What to do: Determine how many lines of the material hold the word "data", and answer with the number only.

Material provided:
********************

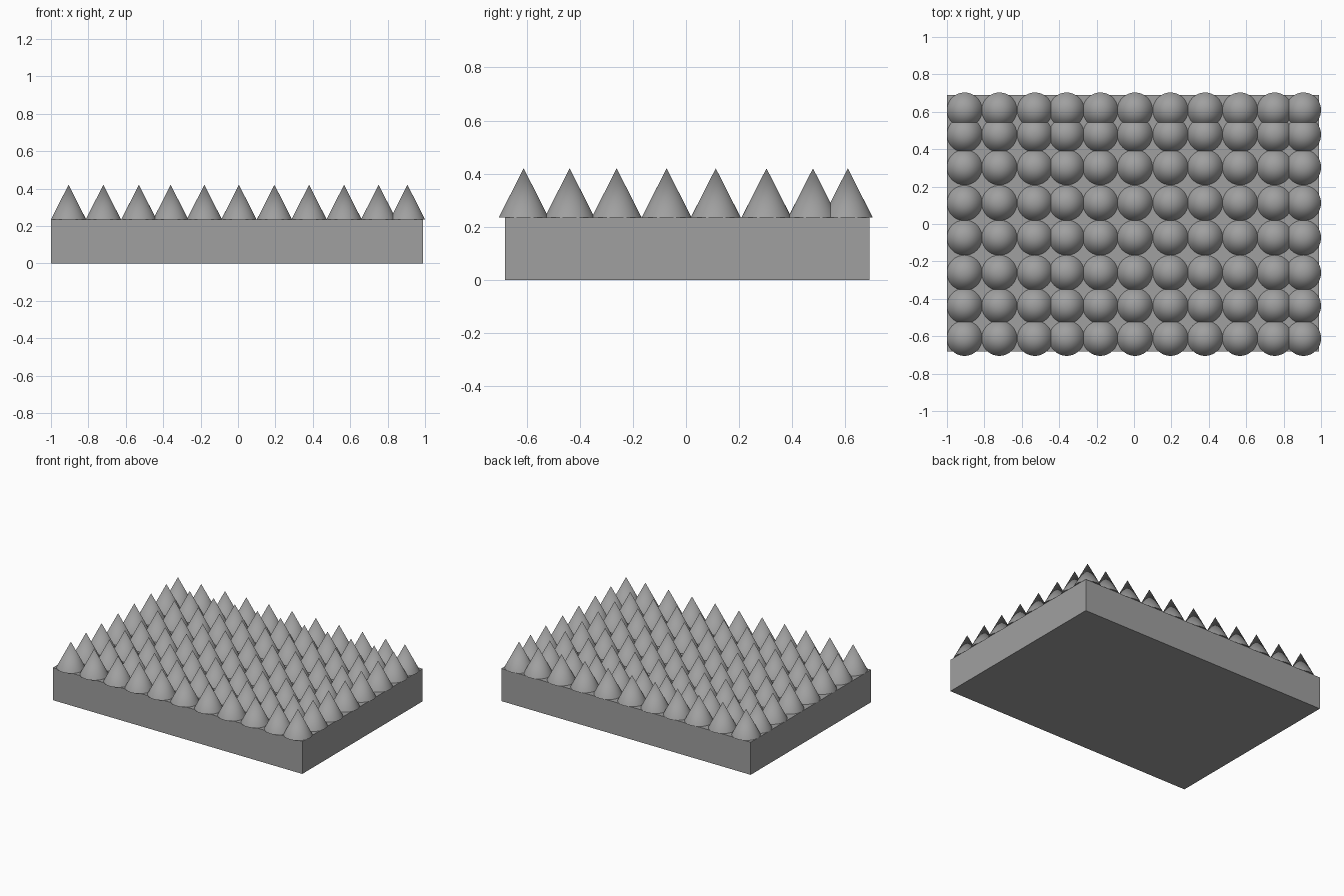
import bpy
import math

if "Cube" in bpy.data.objects:
    bpy.data.objects.remove(bpy.data.objects["Cube"], do_unlink=True)

grey = bpy.data.materials.new("mid grey")
grey.use_nodes = True
colour = (0.35, 0.35, 0.35, 1)
grey.diffuse_color = colour
grey.node_tree.nodes["Principled BSDF"].inputs["Base Color"].default_value = colour

BASE_TOP, TIP, RADIUS = 0.235, 0.42, 0.094

# Rectangular slab
bpy.ops.mesh.primitive_cube_add(size=1, location=(-0.005, 0.005, BASE_TOP / 2))
slab = bpy.context.object
slab.name = "base_slab"
slab.scale = (1.99, 1.372, BASE_TOP)
bpy.ops.object.transform_apply(location=False, rotation=False, scale=True)
slab.data.materials.append(grey)

# One smooth spike, shared by the whole grid
bpy.ops.mesh.primitive_cone_add(vertices=64, radius1=RADIUS, radius2=0, depth=TIP - BASE_TOP)
first = bpy.context.object
first.data.name = "spike"
first.data.materials.append(grey)
bpy.ops.object.shade_smooth_by_angle(angle=math.radians(40))

# Slightly uneven rows; the last row and column overlap their neighbours
columns = (-0.906, -0.72, -0.53, -0.36, -0.18, 0.005, 0.195, 0.38, 0.567, 0.752, 0.906)
rows = (-0.611, -0.438, -0.261, -0.073, 0.112, 0.303, 0.478, 0.609)
for j, y in enumerate(rows):
    for i, x in enumerate(columns):
        spike = first if i == j == 0 else first.copy()
        if spike is not first:
            bpy.context.collection.objects.link(spike)
        spike.name = f"spike_row{j + 1}_column{i + 1}"
        spike.location = (x, y, (BASE_TOP + TIP) / 2)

********************

Response: 6